Lionfish are successful invasive predators in the Caribbean region and inhabit a large range of habitats. Our study in the Caribbean has focused on the relationships between the biological characteristics of lionfish particularly their size, their activities and use of those different habitats. In this study, we observed a high number of lionfish individuals, focusing on the behavioural activities and biological traits in relation to different habitats and environmental characteristics. We monitored 793 individuals, recording their activities, biological traits, and habitat characteristics. Our results report that lionfish are not solitary, but frequently form groups for many activities. We provide evidence of differences between lionfish habitat use according to activity, and the size of individual fish. Considering the size is correlated with age, coral reefs appear to be the preferred habitat of older individuals, whereas the youngest lionfish use a diversity of habitats, ranging from mangroves to coral reefs. In addition, this study suggests that predation of lionfish is age-dependent strategy, and depends on time and the tone of the environment. Lionfish do not only use the head-down posture to catch prey but also horizontal and head-up postures. The youngest lionfish hunt mainly in dark areas and during the night while the older fish were observed hunting mostly during the day and in clear areas. These new aspects of lionfish ecology and behaviour are discussed in light of their invasive success.


19.
- Capítulo de libro con arbitraje
*Solicítelo con su bibliotecario/a
Annual foraging patterns of the maya bee Melipona beecheii (Bennett, 1831) in Quintana Roo, Mexico
Di Trani, Juan Carlos (autor) ; Villanueva Gutiérrez, Rogel (autor) ;
Disponible en línea
Contenido en: Pot-pollen in stingless bee melittology / Patricia Vit, Silvia R.M. Pedro, David W. Roubik, editors Cham, Switzerland, German : Springer International Publishing AG, 2018 p. 131-138 ISBN:978-3-319-61838-8 :: 978-3-319-61839-5 (eBook)
Nota: Solicítelo con su bibliotecario/a

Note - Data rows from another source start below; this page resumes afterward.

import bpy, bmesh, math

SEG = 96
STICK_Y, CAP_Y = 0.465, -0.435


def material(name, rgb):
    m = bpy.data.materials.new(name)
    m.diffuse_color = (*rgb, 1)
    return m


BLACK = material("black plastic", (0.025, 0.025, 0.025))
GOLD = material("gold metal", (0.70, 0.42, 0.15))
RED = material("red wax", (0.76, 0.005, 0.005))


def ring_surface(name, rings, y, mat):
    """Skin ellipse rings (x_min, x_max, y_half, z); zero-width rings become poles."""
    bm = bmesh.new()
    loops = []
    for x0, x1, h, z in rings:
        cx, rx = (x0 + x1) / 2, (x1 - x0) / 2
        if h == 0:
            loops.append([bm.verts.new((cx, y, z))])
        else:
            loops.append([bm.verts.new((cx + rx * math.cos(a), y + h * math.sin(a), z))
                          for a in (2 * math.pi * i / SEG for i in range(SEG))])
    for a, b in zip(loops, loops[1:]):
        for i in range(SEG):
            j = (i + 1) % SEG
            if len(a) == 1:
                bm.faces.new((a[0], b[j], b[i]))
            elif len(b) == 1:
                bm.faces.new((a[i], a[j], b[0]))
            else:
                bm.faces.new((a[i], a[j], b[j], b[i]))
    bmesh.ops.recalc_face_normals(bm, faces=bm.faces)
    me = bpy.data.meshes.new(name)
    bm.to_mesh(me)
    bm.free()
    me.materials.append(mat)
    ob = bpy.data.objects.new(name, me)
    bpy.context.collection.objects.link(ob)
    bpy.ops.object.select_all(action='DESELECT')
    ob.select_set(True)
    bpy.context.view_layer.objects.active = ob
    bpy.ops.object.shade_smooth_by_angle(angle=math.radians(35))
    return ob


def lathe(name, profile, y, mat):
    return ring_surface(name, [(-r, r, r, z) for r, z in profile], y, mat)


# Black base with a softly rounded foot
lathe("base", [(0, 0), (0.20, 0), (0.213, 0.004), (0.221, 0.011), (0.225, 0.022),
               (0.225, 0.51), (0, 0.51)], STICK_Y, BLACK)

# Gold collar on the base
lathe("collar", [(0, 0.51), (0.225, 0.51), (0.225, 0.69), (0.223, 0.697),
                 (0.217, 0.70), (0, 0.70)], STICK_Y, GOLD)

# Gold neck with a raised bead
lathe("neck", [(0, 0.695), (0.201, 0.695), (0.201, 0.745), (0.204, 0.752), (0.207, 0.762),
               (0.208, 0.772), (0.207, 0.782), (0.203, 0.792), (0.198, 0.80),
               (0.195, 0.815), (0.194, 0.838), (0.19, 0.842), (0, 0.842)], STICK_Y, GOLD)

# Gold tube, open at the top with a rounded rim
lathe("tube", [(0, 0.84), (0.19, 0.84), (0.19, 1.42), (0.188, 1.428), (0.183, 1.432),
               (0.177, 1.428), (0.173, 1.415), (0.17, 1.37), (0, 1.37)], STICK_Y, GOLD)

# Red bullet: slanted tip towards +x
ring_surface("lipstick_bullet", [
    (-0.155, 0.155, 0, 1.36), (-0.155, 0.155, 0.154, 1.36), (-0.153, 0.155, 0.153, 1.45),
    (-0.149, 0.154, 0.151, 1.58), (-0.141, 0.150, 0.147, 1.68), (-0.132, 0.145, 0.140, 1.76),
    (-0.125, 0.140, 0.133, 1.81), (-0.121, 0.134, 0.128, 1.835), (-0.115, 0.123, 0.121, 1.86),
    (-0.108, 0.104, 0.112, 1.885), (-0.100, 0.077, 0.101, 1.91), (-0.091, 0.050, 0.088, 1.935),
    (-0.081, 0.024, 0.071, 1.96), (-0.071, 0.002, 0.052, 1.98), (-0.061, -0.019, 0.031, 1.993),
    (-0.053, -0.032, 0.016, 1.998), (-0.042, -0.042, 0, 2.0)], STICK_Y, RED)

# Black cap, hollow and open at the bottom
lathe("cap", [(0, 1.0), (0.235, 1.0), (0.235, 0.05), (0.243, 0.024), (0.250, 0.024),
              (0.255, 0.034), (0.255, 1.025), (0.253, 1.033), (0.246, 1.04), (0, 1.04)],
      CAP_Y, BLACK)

20.
- Artículo con arbitraje
*Solicítelo con su bibliotecario/a
Associative learning of non-nestmate odor marks between colonies of the stingless bee Scaptotrigona mexicana Guérin (Apidae, Meliponini) during foraging
Villanueva Gutiérrez, Rogel (autor) ; Solórzano Gordillo, Erik de Jesús (autor) ; Rojas, Julio C. (autor) ; Cruz López, Leopoldo Caridad (autor) ; Sánchez Guillén, Daniel (autor) ;
Disponible en línea
Contenido en: Insectes Sociaux Vol. 65, no. 3 (August 2018), p. 393-00 ISSN: 0020-1812
Nota: Solicítelo con su bibliotecario/a
Resumen en: Inglés |
Resumen en inglés

Stingless bees use chemical signals to communicate nestmates the location of rich food sources. Such information may be intercepted by conspecifics from other colonies. In this study, we investigated if chemical information from non-nestmates can be used to orient foragers of the stingless bee Scaptotrigona mexicana to food sources. In the first experiment, foragers were exposed to feeders that were differentially odor-marked by nestmates and non-nestmates, and their preferences for both types of feeders were recorded. In a second experiment, we marked different feeders with mandibular or labial gland extracts of nestmates and non-nestmates. Results from the first experiment indicate that foragers were able to associate odor marks from non-nestmates with rich food sources. In the second experiment, we observed that foragers did not differentiate between the gland extracts of nestmates and those from non-nestmates. We discuss these findings within a behavioral and ecological framework.